Supplied entries.

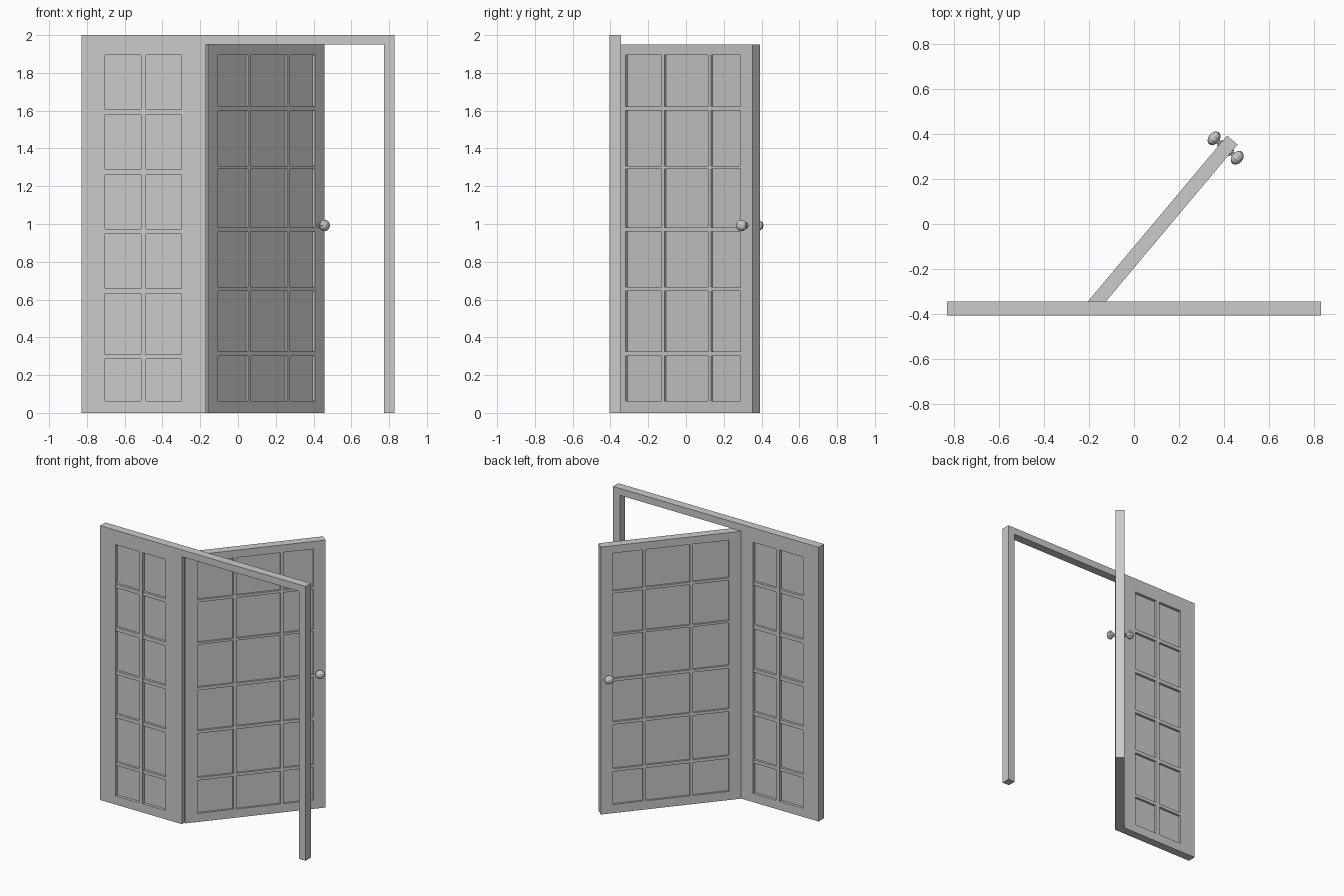
import bpy
import bmesh
from math import radians, pi
from mathutils import Matrix, Vector

cube = bpy.data.objects.get("Cube")
if cube:
    bpy.data.objects.remove(cube, do_unlink=True)

GREY = (0.6, 0.6, 0.6, 1.0)
paint = bpy.data.materials.new("plain_grey")
paint.use_nodes = True
paint.diffuse_color = GREY
paint.node_tree.nodes["Principled BSDF"].inputs["Base Color"].default_value = GREY

THICK = 0.061
HEIGHT = 2.0
OPENING = 1.95
HALF = 0.829
FRONT = -0.405


def finish(name, bm):
    bmesh.ops.recalc_face_normals(bm, faces=bm.faces[:])
    mesh = bpy.data.meshes.new(name)
    bm.to_mesh(mesh)
    bm.free()
    mesh.materials.append(paint)
    obj = bpy.data.objects.new(name, mesh)
    bpy.context.collection.objects.link(obj)
    return obj


def box_mesh(x0, x1, z0, z1):
    """Slab of the common thickness, from y = 0 to y = THICK."""
    bm = bmesh.new()
    bmesh.ops.create_cube(bm, size=1)
    bmesh.ops.scale(bm, vec=(x1 - x0, THICK, z1 - z0), verts=bm.verts[:])
    bmesh.ops.translate(bm, vec=((x0 + x1) / 2, THICK / 2, (z0 + z1) / 2), verts=bm.verts[:])
    return bm


def inside(value, spans):
    return any(a < value < b for a, b in spans)


def sink(bm, side, columns, rows, depth):
    """Push the front or back faces inside the given spans into the slab."""
    chosen = []
    for f in bm.faces:
        c = f.calc_center_median()
        on_side = (c.y - THICK / 2) * side > 0 and abs(f.normal.y) > 0.9
        if on_side and inside(c.x, columns) and inside(c.z, rows):
            chosen.append(f)
    result = bmesh.ops.extrude_face_region(bm, geom=chosen)
    moved = [g for g in result["geom"] if isinstance(g, bmesh.types.BMVert)]
    bmesh.ops.translate(bm, vec=(0, -side * depth, 0), verts=moved)
    # Open the recess by removing the faces it started from
    bmesh.ops.delete(bm, geom=[f for f in chosen if f.is_valid], context="FACES")
    bm.normal_update()


def panelled_slab(name, x0, x1, height, columns, rows, pane_depth, bar_depth=0):
    bm = box_mesh(x0, x1, 0, height)
    for axis, spans in ((Vector((1, 0, 0)), columns), (Vector((0, 0, 1)), rows)):
        for cut in (v for span in spans for v in span):
            bmesh.ops.bisect_plane(bm, geom=bm.verts[:] + bm.edges[:] + bm.faces[:],
                                   plane_co=axis * cut, plane_no=axis)
    bm.normal_update()
    for side in (-1, 1):
        if bar_depth:
            sink(bm, side, columns, [(rows[0][0], rows[-1][1])], bar_depth)
        sink(bm, side, columns, rows, pane_depth - bar_depth)
    return finish(name, bm)


def rows_between(bars, low=0.063, high=1.895):
    edges = [low] + [v for bar in bars for v in bar] + [high]
    return list(zip(edges[::2], edges[1::2]))


# Fixed side panel: two columns with cross bars set slightly back
side_bars = [(0.284, 0.308), (0.631, 0.658), (0.947, 0.973), (1.263, 1.292), (1.58, 1.607)]
side_panel = panelled_slab("side_panel", -HALF, -0.169, HEIGHT,
                           [(-0.704, -0.514), (-0.486, -0.3)],
                           rows_between(side_bars), 0.02, 0.003)
side_panel.location.y = FRONT

# Rest of the frame
finish("right_jamb", box_mesh(0.774, HALF, 0, OPENING)).location.y = FRONT
finish("lintel", box_mesh(-0.169, HALF, OPENING, HEIGHT)).location.y = FRONT

# Open door: three columns of six panes, flush bars
door_bars = [(0.302, 0.324), (0.645, 0.666), (0.96, 0.981), (1.292, 1.308), (1.602, 1.621)]
door = panelled_slab("door", 0, 0.96, OPENING,
                     [(0.083, 0.329), (0.35, 0.651), (0.673, 0.878)],
                     rows_between(door_bars), 0.014)
swing = Matrix.Translation((-0.158, -0.383, 0)) @ Matrix.Rotation(radians(50), 4, "Z")
door.matrix_world = swing

# Turned knobs, a little wider than tall: radius and distance from the door face
profile = [(0, -0.002), (0.016, -0.002), (0.016, 0.004), (0.009, 0.006), (0.009, 0.013),
           (0.02, 0.018), (0.029, 0.028), (0.031, 0.038), (0.026, 0.05), (0.014, 0.059),
           (0, 0.061)]
for name, y, turn in (("front_knob", 0, 90), ("back_knob", THICK, -90)):
    bm = bmesh.new()
    points = [bm.verts.new((r, 0, d)) for r, d in profile]
    edges = [bm.edges.new(pair) for pair in zip(points, points[1:])]
    bmesh.ops.spin(bm, geom=points + edges, cent=(0, 0, 0), axis=(0, 0, 1),
                   angle=2 * pi, steps=10)
    bmesh.ops.remove_doubles(bm, verts=bm.verts[:], dist=0.0005)
    bmesh.ops.scale(bm, vec=(1.1, 1, 1), verts=bm.verts[:])
    knob = finish(name, bm)
    knob.matrix_world = (swing @ Matrix.Translation((0.914, y, 0.992))
                         @ Matrix.Rotation(radians(turn), 4, "X"))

Exercise requirements. Whenever a line in the entries holds the word "name", copy that line.

Expected output.
def finish(name, bm):
    mesh = bpy.data.meshes.new(name)
    obj = bpy.data.objects.new(name, mesh)
def panelled_slab(name, x0, x1, height, columns, rows, pane_depth, bar_depth=0):
    return finish(name, bm)
for name, y, turn in (("front_knob", 0, 90), ("back_knob", THICK, -90)):
    knob = finish(name, bm)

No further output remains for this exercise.